We asked R.B. Schwarz, Inc. to a fill the gap between two earlier additions on our 1922 Dutch Colonial frame house in Shaker Heights, Ohio. Robert and our architect designed an appealing plan that bridged the areas, and created an open plan that created a back entryway, opened up kitchen, and raised the family room floor to the level of the kitchen.
The new floor plan created a comfortable flow from the kitchen to the living, dining, and family rooms. The result is a completely new kitchen space, and refurbished family room that completely redefines the house and makes it much more inviting and comfortable. Since we like to cook and entertain, it was very important to us that the kitchen should be not only attractive, but also an efficient “cook’s kitchen.” The resulting kitchen has a center island, Amish cabinets, and lots of light from a new skylight that brightens up the entry. The painted cabinets have pull out shelves and soft closed fixtures, and a tile back splash is colorful and creative.
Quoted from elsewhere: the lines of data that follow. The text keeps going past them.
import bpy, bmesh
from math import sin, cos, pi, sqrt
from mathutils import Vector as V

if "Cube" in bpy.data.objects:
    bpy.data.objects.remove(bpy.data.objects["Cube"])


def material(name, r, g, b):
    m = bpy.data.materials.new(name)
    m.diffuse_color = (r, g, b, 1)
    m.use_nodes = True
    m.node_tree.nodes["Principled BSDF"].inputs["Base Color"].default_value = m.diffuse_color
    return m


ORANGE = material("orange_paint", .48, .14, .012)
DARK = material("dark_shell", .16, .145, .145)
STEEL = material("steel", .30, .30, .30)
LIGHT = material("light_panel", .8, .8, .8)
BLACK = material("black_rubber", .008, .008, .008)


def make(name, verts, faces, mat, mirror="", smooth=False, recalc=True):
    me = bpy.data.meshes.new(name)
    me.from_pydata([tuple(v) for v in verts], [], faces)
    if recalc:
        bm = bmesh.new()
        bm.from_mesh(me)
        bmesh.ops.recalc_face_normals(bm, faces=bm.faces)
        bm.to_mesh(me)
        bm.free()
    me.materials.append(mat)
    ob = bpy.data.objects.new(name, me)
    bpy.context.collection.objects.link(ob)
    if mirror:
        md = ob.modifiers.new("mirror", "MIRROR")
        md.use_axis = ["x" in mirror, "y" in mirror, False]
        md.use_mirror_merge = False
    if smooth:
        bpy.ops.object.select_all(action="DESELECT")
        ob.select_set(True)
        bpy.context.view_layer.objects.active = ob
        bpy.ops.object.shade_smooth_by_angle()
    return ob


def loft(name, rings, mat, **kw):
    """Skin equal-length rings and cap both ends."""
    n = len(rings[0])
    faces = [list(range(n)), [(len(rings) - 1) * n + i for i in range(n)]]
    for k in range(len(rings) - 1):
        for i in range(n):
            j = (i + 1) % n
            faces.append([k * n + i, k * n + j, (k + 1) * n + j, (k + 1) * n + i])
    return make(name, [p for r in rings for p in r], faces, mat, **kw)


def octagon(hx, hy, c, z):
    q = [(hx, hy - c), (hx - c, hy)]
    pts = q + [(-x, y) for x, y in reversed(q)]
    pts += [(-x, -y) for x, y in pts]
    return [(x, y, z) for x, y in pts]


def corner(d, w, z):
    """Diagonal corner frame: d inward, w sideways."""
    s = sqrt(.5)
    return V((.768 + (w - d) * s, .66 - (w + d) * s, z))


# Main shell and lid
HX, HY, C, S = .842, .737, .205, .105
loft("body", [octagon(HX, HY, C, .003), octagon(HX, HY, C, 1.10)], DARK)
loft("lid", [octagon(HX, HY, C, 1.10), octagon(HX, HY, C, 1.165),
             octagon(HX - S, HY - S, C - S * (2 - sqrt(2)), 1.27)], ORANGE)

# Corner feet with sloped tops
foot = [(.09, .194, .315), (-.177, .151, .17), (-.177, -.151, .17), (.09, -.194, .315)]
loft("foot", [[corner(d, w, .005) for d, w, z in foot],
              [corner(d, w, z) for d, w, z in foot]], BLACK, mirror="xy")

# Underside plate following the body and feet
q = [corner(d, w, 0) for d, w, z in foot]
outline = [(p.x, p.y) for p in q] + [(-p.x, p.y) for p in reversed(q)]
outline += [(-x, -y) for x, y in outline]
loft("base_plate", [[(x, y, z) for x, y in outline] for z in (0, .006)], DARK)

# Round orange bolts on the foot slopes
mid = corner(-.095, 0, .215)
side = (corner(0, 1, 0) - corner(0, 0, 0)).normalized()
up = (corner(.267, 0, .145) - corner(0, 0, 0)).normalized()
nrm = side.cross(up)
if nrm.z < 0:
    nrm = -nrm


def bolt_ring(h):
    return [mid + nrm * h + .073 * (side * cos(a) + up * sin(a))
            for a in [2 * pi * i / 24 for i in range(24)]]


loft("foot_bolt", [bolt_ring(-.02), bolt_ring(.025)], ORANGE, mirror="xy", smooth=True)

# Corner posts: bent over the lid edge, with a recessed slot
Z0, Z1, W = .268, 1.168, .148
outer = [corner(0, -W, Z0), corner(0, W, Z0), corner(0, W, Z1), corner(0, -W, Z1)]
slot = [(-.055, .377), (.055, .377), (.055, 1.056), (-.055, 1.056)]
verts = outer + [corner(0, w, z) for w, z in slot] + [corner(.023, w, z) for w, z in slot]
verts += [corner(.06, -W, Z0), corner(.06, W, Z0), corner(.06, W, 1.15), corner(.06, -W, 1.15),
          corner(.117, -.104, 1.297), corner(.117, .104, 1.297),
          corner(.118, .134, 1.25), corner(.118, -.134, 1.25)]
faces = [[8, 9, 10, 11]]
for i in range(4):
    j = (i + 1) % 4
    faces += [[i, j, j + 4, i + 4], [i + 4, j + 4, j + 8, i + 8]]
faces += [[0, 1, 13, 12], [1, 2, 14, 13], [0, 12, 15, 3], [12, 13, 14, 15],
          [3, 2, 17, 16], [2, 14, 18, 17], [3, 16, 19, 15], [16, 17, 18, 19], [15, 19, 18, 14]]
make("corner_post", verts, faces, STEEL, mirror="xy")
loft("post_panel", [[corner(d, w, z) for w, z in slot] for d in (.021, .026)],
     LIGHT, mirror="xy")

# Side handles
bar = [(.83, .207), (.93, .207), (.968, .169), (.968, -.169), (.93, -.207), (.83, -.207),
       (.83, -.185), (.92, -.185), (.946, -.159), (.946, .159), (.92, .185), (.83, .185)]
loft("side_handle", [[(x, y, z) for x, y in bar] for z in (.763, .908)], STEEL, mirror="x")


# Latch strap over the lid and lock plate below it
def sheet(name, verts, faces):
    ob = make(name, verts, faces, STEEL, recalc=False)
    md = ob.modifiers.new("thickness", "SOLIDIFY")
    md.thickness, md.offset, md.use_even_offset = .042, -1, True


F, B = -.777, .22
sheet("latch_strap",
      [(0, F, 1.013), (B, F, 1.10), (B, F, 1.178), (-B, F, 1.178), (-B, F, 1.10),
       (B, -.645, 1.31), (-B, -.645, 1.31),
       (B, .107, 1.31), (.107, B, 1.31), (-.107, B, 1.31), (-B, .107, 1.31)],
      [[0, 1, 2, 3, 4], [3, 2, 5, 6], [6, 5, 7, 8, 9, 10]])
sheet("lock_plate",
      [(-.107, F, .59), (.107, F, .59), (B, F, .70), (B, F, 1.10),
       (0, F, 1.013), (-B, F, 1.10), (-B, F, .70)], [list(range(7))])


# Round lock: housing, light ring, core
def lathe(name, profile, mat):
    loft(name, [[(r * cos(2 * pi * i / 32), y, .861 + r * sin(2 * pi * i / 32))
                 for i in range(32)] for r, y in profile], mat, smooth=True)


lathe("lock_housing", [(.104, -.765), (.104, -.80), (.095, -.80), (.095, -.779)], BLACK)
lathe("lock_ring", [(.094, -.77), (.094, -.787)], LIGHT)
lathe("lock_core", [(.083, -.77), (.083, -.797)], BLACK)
It was a very complex job that involved significant structural, mechanical, and design issues that had to be overcome (for example, not knowing what supporting structures were in the previous additions) as well as aligning the two additions, which were not completely square. We also had a limited budget so we wanted to be careful about cost control. Robert and our architect were able to work together to develop a beautiful plan that transformed our home but was affordable.
Robert and his crew were efficient and responsive. Robert was able to coordinate the various aspects of the job with skill and expertise. All of his crew members were very considerate of the fact that we needed to be able to live there even though the back of the house was removed! He was very good at presenting options and helping in the decision making. He was careful to inform us how any changes would affect the project budget. Robert takes pride in his work, and overall quality and client satisfaction are important to him.
Months later we are still thrilled with the result and enjoy showing it off to our visitors.